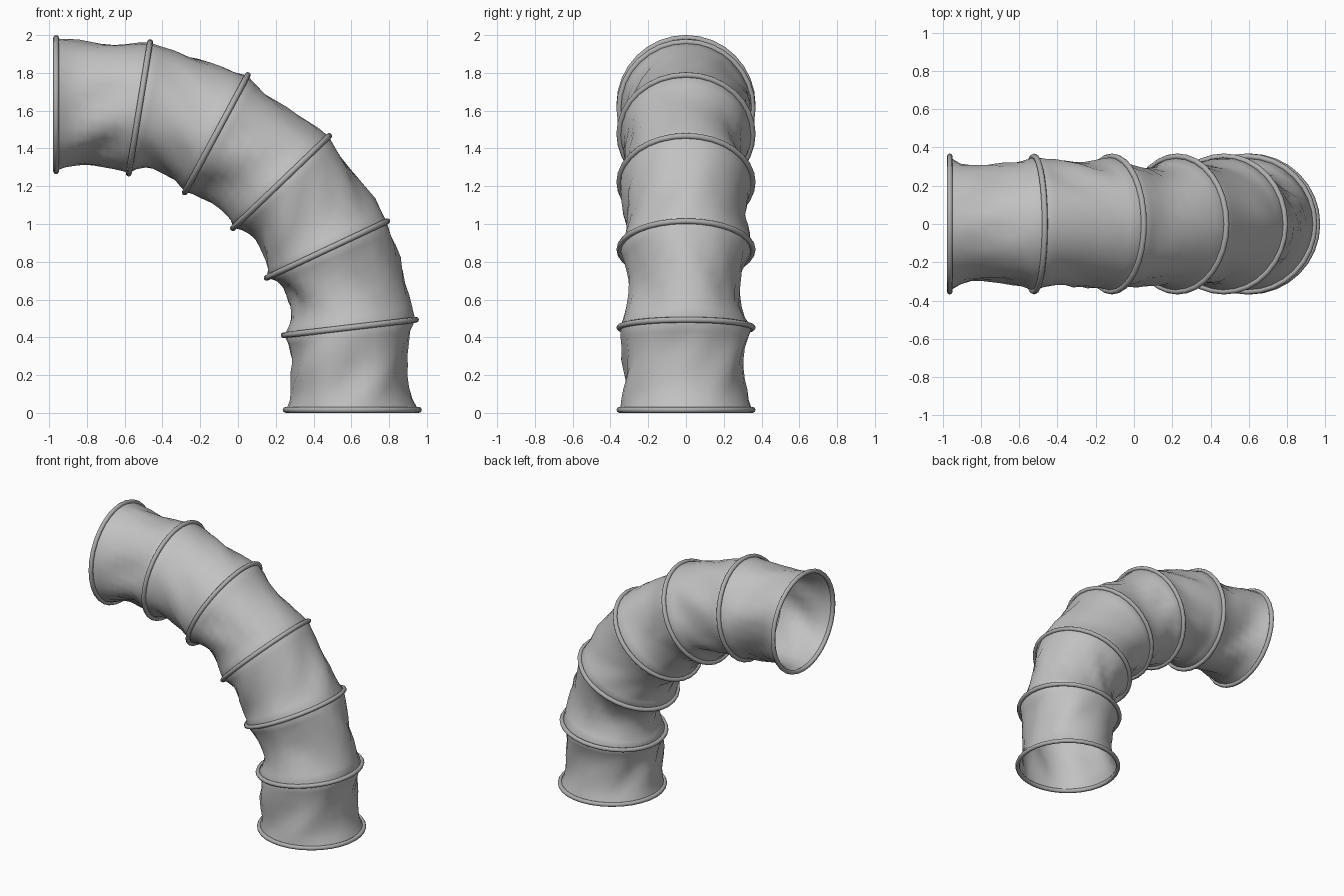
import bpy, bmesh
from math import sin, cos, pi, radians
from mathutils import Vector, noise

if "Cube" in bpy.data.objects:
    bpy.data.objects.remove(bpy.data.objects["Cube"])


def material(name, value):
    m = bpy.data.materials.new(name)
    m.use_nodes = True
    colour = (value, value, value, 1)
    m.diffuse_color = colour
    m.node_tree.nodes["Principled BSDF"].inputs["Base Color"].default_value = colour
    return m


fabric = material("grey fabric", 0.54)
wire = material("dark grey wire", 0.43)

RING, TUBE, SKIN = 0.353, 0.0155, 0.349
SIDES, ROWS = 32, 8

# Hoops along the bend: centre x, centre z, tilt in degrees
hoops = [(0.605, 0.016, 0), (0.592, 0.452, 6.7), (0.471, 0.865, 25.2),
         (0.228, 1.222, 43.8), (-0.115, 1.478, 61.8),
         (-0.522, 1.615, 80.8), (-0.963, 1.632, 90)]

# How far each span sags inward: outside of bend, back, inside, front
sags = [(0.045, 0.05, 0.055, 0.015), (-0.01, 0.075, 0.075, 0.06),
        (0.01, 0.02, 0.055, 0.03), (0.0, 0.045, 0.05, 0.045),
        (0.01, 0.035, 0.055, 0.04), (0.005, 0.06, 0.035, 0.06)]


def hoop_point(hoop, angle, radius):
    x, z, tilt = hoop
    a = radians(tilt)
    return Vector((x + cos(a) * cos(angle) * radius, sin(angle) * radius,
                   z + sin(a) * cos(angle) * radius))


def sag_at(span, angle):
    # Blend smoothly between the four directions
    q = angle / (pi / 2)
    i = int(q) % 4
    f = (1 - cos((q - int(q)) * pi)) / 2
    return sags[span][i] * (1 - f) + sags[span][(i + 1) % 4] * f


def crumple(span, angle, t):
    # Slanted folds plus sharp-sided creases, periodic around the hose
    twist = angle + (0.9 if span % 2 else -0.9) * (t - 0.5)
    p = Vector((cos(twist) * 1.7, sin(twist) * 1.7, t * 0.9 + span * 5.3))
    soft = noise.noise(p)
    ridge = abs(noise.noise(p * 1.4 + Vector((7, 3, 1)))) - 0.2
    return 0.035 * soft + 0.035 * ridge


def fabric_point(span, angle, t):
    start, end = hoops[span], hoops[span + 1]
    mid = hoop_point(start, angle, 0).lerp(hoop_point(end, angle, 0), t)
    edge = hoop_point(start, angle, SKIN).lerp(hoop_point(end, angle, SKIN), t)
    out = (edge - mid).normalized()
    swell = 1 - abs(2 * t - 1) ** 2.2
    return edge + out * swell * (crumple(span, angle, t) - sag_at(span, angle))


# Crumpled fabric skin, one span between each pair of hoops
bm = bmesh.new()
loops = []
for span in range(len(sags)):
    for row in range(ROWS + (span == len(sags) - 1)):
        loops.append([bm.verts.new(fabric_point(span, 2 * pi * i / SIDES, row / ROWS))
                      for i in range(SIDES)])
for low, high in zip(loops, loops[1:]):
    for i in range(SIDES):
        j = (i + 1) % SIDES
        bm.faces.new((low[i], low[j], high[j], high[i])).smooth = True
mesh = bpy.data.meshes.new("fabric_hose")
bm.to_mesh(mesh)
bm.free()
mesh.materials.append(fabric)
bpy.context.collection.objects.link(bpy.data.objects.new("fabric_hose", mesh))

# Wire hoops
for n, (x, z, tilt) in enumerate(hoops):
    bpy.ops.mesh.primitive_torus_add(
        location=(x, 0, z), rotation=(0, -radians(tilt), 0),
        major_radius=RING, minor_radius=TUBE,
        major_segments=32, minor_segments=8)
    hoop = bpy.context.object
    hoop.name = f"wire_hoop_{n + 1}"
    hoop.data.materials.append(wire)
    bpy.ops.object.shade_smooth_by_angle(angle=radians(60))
* * *
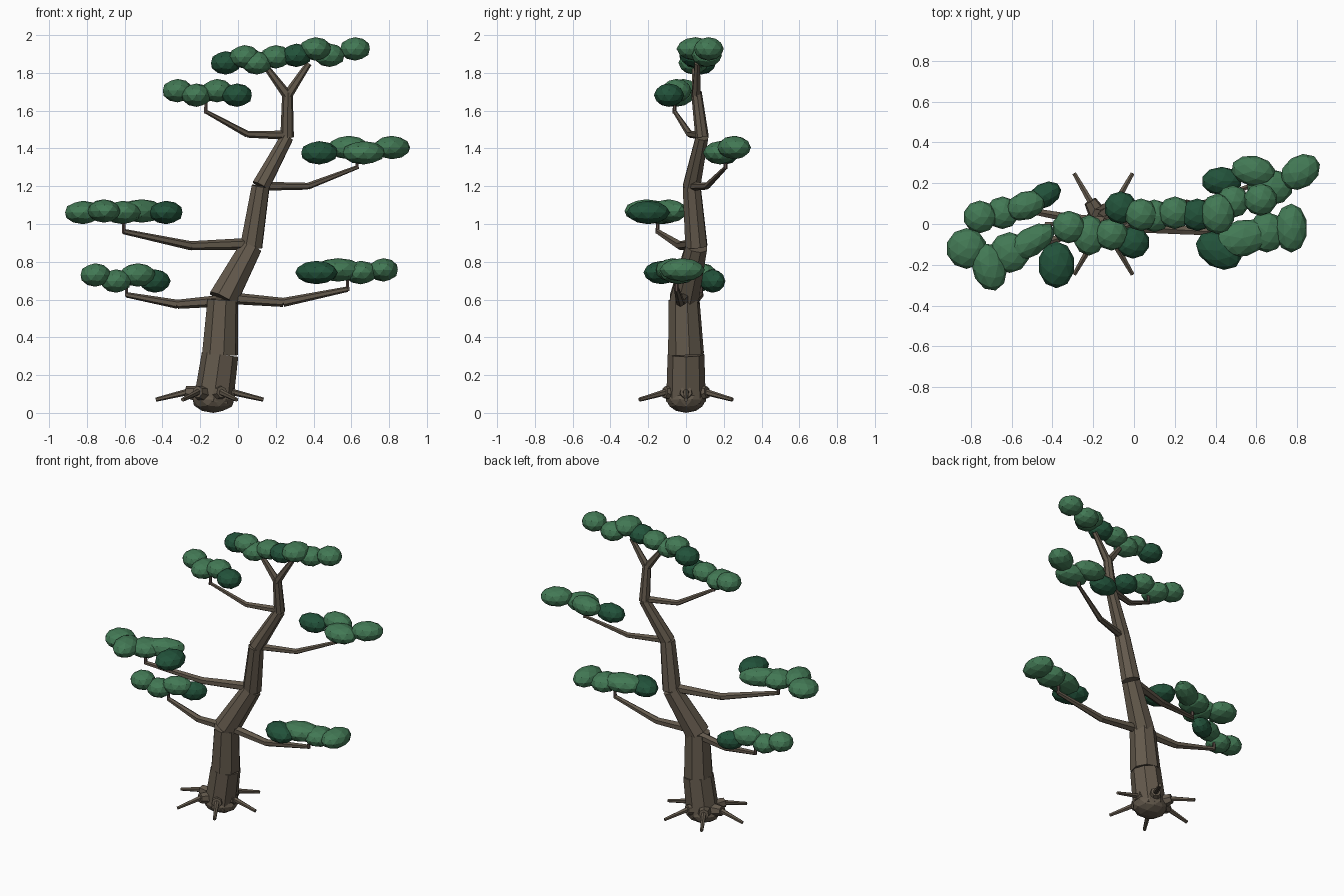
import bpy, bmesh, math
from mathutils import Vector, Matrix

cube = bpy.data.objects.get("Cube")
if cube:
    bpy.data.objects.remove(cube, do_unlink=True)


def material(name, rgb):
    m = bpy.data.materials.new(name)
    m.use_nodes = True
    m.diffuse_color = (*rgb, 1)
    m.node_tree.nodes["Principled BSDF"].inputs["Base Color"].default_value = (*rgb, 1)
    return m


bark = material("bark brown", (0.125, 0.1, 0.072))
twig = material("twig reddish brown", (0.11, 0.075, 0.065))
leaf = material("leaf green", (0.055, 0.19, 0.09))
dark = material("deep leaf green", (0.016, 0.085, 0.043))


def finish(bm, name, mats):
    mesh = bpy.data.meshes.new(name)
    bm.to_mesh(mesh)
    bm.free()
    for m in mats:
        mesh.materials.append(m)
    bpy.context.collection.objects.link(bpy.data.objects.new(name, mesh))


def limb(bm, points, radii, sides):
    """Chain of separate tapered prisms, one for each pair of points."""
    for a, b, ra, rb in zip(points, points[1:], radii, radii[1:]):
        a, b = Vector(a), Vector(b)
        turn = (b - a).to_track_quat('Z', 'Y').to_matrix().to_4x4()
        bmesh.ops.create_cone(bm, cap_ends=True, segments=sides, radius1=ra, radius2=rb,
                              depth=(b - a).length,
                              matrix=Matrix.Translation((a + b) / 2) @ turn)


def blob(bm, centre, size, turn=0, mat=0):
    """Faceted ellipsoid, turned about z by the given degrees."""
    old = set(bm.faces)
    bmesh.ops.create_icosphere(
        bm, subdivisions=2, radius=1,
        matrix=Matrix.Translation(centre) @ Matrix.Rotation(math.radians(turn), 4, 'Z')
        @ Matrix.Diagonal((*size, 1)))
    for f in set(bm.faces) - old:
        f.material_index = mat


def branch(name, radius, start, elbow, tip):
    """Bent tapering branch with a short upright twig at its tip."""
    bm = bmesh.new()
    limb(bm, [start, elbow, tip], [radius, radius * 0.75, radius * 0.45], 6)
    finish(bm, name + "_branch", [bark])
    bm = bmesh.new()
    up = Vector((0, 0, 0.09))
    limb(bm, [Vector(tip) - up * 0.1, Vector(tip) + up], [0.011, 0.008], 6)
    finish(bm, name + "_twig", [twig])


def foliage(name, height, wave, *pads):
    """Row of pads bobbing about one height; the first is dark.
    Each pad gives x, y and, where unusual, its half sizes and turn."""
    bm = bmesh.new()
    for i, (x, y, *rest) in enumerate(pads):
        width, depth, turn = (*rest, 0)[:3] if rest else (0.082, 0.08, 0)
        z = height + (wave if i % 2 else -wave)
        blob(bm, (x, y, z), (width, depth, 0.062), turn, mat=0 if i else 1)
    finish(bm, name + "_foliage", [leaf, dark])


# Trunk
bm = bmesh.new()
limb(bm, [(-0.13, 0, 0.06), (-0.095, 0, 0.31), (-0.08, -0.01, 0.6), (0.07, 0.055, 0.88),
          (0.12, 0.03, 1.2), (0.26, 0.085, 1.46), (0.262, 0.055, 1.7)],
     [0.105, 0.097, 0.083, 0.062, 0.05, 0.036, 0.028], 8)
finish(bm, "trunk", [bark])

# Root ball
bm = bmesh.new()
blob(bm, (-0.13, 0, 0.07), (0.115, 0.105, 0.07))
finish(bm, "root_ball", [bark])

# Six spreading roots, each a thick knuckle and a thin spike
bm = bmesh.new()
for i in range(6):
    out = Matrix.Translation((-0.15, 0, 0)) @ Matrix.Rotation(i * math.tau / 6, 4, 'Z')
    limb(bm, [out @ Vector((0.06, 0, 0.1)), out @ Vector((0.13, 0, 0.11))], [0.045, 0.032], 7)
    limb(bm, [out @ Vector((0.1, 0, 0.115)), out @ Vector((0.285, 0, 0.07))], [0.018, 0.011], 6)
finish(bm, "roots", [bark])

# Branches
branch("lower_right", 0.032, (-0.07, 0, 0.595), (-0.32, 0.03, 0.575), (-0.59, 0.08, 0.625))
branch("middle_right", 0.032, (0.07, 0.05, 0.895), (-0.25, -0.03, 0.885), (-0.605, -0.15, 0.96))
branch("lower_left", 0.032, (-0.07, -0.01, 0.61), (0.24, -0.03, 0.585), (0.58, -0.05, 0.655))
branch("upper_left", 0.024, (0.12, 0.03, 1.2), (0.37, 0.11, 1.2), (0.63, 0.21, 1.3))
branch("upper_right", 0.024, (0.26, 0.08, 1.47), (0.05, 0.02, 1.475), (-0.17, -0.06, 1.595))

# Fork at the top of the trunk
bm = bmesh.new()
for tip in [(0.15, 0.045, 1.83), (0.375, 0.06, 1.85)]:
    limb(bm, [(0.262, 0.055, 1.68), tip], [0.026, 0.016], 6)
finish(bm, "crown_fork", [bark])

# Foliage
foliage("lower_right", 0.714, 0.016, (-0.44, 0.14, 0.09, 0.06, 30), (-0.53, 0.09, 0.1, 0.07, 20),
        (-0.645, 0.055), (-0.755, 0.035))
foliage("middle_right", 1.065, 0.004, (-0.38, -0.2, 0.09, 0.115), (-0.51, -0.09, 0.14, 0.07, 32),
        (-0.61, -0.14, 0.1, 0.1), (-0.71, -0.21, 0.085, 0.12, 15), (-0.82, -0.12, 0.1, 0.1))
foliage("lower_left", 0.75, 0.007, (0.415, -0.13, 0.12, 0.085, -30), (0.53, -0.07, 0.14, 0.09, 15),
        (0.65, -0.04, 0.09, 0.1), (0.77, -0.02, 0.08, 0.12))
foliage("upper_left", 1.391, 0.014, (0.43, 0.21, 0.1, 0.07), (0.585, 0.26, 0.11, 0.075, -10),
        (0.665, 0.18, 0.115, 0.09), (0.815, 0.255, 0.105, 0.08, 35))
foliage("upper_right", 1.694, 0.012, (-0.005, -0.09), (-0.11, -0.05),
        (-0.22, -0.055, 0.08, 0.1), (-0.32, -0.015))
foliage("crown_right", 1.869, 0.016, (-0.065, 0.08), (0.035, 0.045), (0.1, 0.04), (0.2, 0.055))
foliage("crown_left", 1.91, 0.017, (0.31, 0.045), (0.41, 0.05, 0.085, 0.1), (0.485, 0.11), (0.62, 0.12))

**TO DO**
Set down, exactly as they appear above, all lines from the one that has "for i in range(SIDES)])" down to the one that has "bpy.ops.object.shade_smooth_by_angle(angle=radians(60))", including those two and no others.

**WORKED SOLUTION**
                      for i in range(SIDES)])
for low, high in zip(loops, loops[1:]):
    for i in range(SIDES):
        j = (i + 1) % SIDES
        bm.faces.new((low[i], low[j], high[j], high[i])).smooth = True
mesh = bpy.data.meshes.new("fabric_hose")
bm.to_mesh(mesh)
bm.free()
mesh.materials.append(fabric)
bpy.context.collection.objects.link(bpy.data.objects.new("fabric_hose", mesh))

# Wire hoops
for n, (x, z, tilt) in enumerate(hoops):
    bpy.ops.mesh.primitive_torus_add(
        location=(x, 0, z), rotation=(0, -radians(tilt), 0),
        major_radius=RING, minor_radius=TUBE,
        major_segments=32, minor_segments=8)
    hoop = bpy.context.object
    hoop.name = f"wire_hoop_{n + 1}"
    hoop.data.materials.append(wire)
    bpy.ops.object.shade_smooth_by_angle(angle=radians(60))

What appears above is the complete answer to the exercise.